***** Record set *****

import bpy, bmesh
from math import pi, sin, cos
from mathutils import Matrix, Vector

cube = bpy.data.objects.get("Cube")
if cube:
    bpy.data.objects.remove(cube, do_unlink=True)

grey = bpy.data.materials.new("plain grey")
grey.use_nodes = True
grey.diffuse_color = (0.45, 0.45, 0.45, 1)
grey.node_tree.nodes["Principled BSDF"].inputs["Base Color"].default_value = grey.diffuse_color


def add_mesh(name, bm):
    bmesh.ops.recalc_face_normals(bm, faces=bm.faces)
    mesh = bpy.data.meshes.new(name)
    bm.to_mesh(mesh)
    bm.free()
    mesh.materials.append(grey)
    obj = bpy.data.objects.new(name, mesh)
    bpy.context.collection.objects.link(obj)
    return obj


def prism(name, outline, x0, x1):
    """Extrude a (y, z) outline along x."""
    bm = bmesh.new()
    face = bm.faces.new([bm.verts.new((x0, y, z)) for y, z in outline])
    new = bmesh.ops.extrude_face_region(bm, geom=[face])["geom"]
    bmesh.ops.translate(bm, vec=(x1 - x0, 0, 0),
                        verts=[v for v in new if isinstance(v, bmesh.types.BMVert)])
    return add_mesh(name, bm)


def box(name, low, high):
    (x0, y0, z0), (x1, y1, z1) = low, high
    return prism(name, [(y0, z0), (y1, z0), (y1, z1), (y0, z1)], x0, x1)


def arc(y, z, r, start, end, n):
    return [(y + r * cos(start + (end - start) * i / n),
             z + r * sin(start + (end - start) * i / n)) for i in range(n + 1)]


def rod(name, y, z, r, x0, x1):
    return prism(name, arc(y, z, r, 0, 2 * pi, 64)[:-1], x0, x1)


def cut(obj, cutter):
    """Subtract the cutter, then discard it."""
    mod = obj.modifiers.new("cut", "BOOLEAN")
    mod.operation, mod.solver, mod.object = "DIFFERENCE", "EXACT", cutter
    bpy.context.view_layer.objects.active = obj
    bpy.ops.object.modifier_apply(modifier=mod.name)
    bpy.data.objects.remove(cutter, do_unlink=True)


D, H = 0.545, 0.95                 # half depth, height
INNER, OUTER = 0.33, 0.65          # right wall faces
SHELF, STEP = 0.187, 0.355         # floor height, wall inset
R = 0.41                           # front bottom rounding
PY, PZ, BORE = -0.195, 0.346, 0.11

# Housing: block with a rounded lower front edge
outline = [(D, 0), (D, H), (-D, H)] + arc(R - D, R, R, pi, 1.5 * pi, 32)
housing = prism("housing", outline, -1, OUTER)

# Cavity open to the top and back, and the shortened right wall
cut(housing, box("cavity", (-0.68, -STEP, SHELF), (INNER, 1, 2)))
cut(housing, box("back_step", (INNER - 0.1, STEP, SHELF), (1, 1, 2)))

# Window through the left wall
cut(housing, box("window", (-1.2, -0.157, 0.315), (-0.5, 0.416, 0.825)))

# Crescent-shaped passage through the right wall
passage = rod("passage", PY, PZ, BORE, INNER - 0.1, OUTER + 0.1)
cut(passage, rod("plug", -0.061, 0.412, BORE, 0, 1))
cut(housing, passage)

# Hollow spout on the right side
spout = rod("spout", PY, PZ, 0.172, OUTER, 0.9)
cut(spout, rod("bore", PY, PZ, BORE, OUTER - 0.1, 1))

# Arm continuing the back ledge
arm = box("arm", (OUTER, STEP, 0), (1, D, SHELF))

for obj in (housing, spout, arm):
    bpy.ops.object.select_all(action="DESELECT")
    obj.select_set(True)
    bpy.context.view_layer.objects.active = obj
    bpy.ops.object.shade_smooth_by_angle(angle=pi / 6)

*****

Exercise description :: The records above are to be printed out again exactly, without omission.

Solution to this exercise ::
import bpy, bmesh
from math import pi, sin, cos
from mathutils import Matrix, Vector

cube = bpy.data.objects.get("Cube")
if cube:
    bpy.data.objects.remove(cube, do_unlink=True)

grey = bpy.data.materials.new("plain grey")
grey.use_nodes = True
grey.diffuse_color = (0.45, 0.45, 0.45, 1)
grey.node_tree.nodes["Principled BSDF"].inputs["Base Color"].default_value = grey.diffuse_color


def add_mesh(name, bm):
    bmesh.ops.recalc_face_normals(bm, faces=bm.faces)
    mesh = bpy.data.meshes.new(name)
    bm.to_mesh(mesh)
    bm.free()
    mesh.materials.append(grey)
    obj = bpy.data.objects.new(name, mesh)
    bpy.context.collection.objects.link(obj)
    return obj


def prism(name, outline, x0, x1):
    """Extrude a (y, z) outline along x."""
    bm = bmesh.new()
    face = bm.faces.new([bm.verts.new((x0, y, z)) for y, z in outline])
    new = bmesh.ops.extrude_face_region(bm, geom=[face])["geom"]
    bmesh.ops.translate(bm, vec=(x1 - x0, 0, 0),
                        verts=[v for v in new if isinstance(v, bmesh.types.BMVert)])
    return add_mesh(name, bm)


def box(name, low, high):
    (x0, y0, z0), (x1, y1, z1) = low, high
    return prism(name, [(y0, z0), (y1, z0), (y1, z1), (y0, z1)], x0, x1)


def arc(y, z, r, start, end, n):
    return [(y + r * cos(start + (end - start) * i / n),
             z + r * sin(start + (end - start) * i / n)) for i in range(n + 1)]


def rod(name, y, z, r, x0, x1):
    return prism(name, arc(y, z, r, 0, 2 * pi, 64)[:-1], x0, x1)


def cut(obj, cutter):
    """Subtract the cutter, then discard it."""
    mod = obj.modifiers.new("cut", "BOOLEAN")
    mod.operation, mod.solver, mod.object = "DIFFERENCE", "EXACT", cutter
    bpy.context.view_layer.objects.active = obj
    bpy.ops.object.modifier_apply(modifier=mod.name)
    bpy.data.objects.remove(cutter, do_unlink=True)


D, H = 0.545, 0.95                 # half depth, height
INNER, OUTER = 0.33, 0.65          # right wall faces
SHELF, STEP = 0.187, 0.355         # floor height, wall inset
R = 0.41                           # front bottom rounding
PY, PZ, BORE = -0.195, 0.346, 0.11

# Housing: block with a rounded lower front edge
outline = [(D, 0), (D, H), (-D, H)] + arc(R - D, R, R, pi, 1.5 * pi, 32)
housing = prism("housing", outline, -1, OUTER)

# Cavity open to the top and back, and the shortened right wall
cut(housing, box("cavity", (-0.68, -STEP, SHELF), (INNER, 1, 2)))
cut(housing, box("back_step", (INNER - 0.1, STEP, SHELF), (1, 1, 2)))

# Window through the left wall
cut(housing, box("window", (-1.2, -0.157, 0.315), (-0.5, 0.416, 0.825)))

# Crescent-shaped passage through the right wall
passage = rod("passage", PY, PZ, BORE, INNER - 0.1, OUTER + 0.1)
cut(passage, rod("plug", -0.061, 0.412, BORE, 0, 1))
cut(housing, passage)

# Hollow spout on the right side
spout = rod("spout", PY, PZ, 0.172, OUTER, 0.9)
cut(spout, rod("bore", PY, PZ, BORE, OUTER - 0.1, 1))

# Arm continuing the back ledge
arm = box("arm", (OUTER, STEP, 0), (1, D, SHELF))

for obj in (housing, spout, arm):
    bpy.ops.object.select_all(action="DESELECT")
    obj.select_set(True)
    bpy.context.view_layer.objects.active = obj
    bpy.ops.object.shade_smooth_by_angle(angle=pi / 6)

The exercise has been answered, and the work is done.